I had almost forgotten that the administrators of the WordPress.org website had to reset all passwords a few weeks ago. Until yesterday, that is, when I needed to sign into the site’s support forums, and couldn’t.
My password’s been reset! — Now what?
You can’t miss the notice about the password reset: it’s placed right above the forums’ login form.
Clicking on the link in the notice takes you to the announcement on the WordPress News blog.
It explains the reason for the password reset and, in the second paragraph, tells users that …
[t]o use the forums, trac, or commit to a plugin or theme, you’ll need to reset your password to a new one.
The link in that sentence leads directly back to the login form.
What’s problematic is that neither the login page nor the announcement make it sufficiently clear just how you request a new password. In part, this is the result of using inconsistent terms to refer to the corresponding process.
Consistency makes instructions easier to understand
Between the login screen and the news announcement, the authors used three different terms to describe the same thing:
- “request a new [password]”
- “recover your password”
- “reset your password”
The third one is especially confusing: Didn’t the site’s administrators already do exactly that, namely “reset” all passwords?
In most cases, users will want to “recover” their password, because they have forgotten or misplaced it. In this particular situation, however, that term doesn’t quite have the right feel, and “request a new password” seems like a more appropriate choice.
Aside from using this phrase consistently in all references to the global password reset, it would take just a few extra words in the instructions on the login page to make it perfectly clear what the user needs to do next:
On June 21, 2011, we reset all passwords, so you’ll need to request a new one by using the Password Recovery form below if you haven’t already.
When you first need to recover what you need to know to recover what you need
It’s not just the instructional text that leaves some room for improvement: the same applies to the password recovery process itself.
When I entered the username that I had stored in my 1Password vault, and clicked “Recover Password”, the site complained that “[t]he specified user does not exist”.
After trying a few other user names, as well as my email address, which all resulted in the same error, I decided to simply register a new account.

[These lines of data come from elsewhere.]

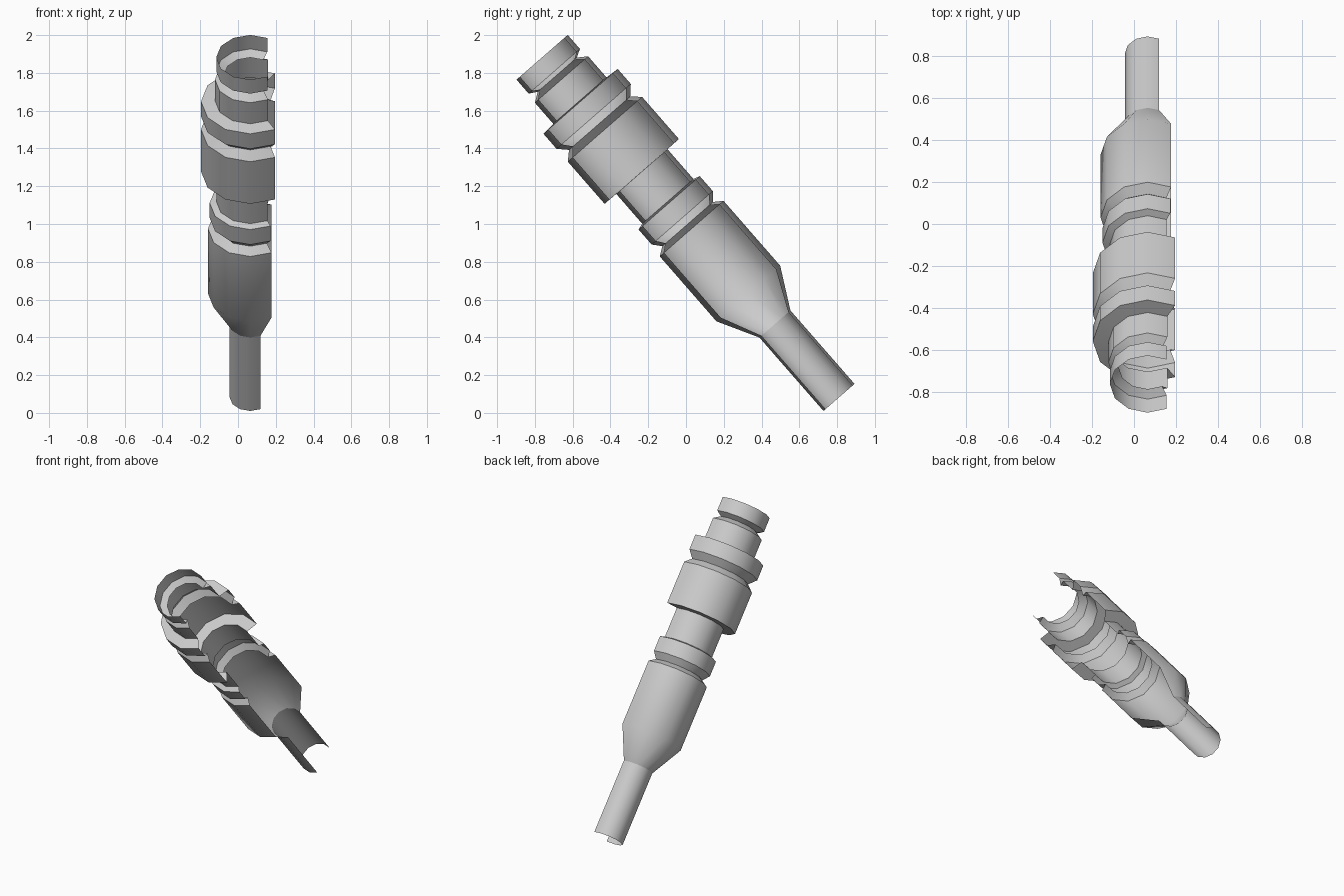
import bpy, bmesh, math
from mathutils import Matrix

if "Cube" in bpy.data.objects:
    bpy.data.objects.remove(bpy.data.objects["Cube"])

# Open shell: 12-sided sections with a third of the sides missing towards +x
SIDES, KEPT, START = 12, 8, math.radians(60)
# Local z is the long axis, leaning back in the YZ plane
PLACE = Matrix.Translation((0.065, 0.81, 0.082)) @ Matrix.Rotation(math.radians(41.12), 4, 'X')


def shell(name, profile):
    """Sweep (height, radius) points around the axis through the kept sides."""
    bm = bmesh.new()
    rings = []
    for h, r in profile:
        ring = []
        for j in range(KEPT + 1):
            a = START + j * math.tau / SIDES
            ring.append(bm.verts.new((r * math.cos(a), r * math.sin(a), h)))
        rings.append(ring)
    for low, high in zip(rings, rings[1:]):
        for j in range(KEPT):
            bm.faces.new((low[j], low[j + 1], high[j + 1], high[j]))
    bm.transform(PLACE)
    mesh = bpy.data.meshes.new(name)
    bm.to_mesh(mesh)
    bm.free()
    obj = bpy.data.objects.new(name, mesh)
    bpy.context.collection.objects.link(obj)
    bpy.context.view_layer.objects.active = obj
    obj.select_set(True)
    bpy.ops.object.shade_smooth_by_angle(angle=math.radians(35))
    obj.select_set(False)


# Thin tube and the flared lower body, ending in a bevel
shell("lower_tube", [(0, 0.109), (0.516, 0.109)])
shell("lower_body", [(0.516, 0.109), (0.73, 0.224), (1.186, 0.224), (1.218, 0.178)])
# Groove and collar above the body
shell("lower_collar", [(1.218, 0.178), (1.262, 0.215), (1.367, 0.215), (1.378, 0.18)])
# Narrow waist
shell("waist", [(1.378, 0.18), (1.587, 0.18)])
# Wide sleeve with bevelled upper edge
shell("upper_sleeve", [(1.587, 0.18), (1.588, 0.261), (1.884, 0.261), (1.927, 0.215)])
# Wide ring above the V groove
shell("upper_ring", [(1.927, 0.215), (1.975, 0.261), (2.08, 0.261), (2.086, 0.187)])
# Neck and end rim
shell("neck", [(2.086, 0.187), (2.234, 0.187), (2.268, 0.138)])
shell("end_rim", [(2.268, 0.138), (2.292, 0.18), (2.39, 0.18)])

Alas, now the site complained that my “[e]mail [address] already exists” in their database.
And so I’m caught in a catch-22: I can’t recover my password, because I can’t remember my user name, and I can’t create a new account unless I would want to maintain a new, additional email address.1
For most of us, our email address is the one “digital identifier” that we use most often and, thus, is the easiest for us to remember. It’s a nasty flaw that the WordPress.org password recovery process does not allow you to use your email address to identify yourself.
Just give me something to identify you
Here’s an example for a more user-friendly way to help users deal with “Login Credentials Amnesia”.
The Captcha nuisance aside, Twitter’s password recovery form accepts both username and email address, and it even uses a single text field for either one.
The instructions on the page are more reassuring than WordPress.org’s, as well: Instead of the latter’s curt “To recover your password, enter your information below.”, the Twitter form not only tells you what to do now — “Please type …” –, but also explains what will happen once you’ve completed that step, namely that “Twitter will send you password reset instructions …”.
Admittedly, the target audience for the WordPress.org site is more tech-savvy than Twitter’s and, thus, more experienced with properly guessing what tech writers really mean with their instructions.
Nevertheless, whenever a user is faced with a serious problem, it’s a welcome courtesy when the options that are available to solve that problem are as helpful, accommodating, and forgiving as possible.
After yet more guesses, I luckily did come up with the correct user name, and successfully retrieved my password. ↩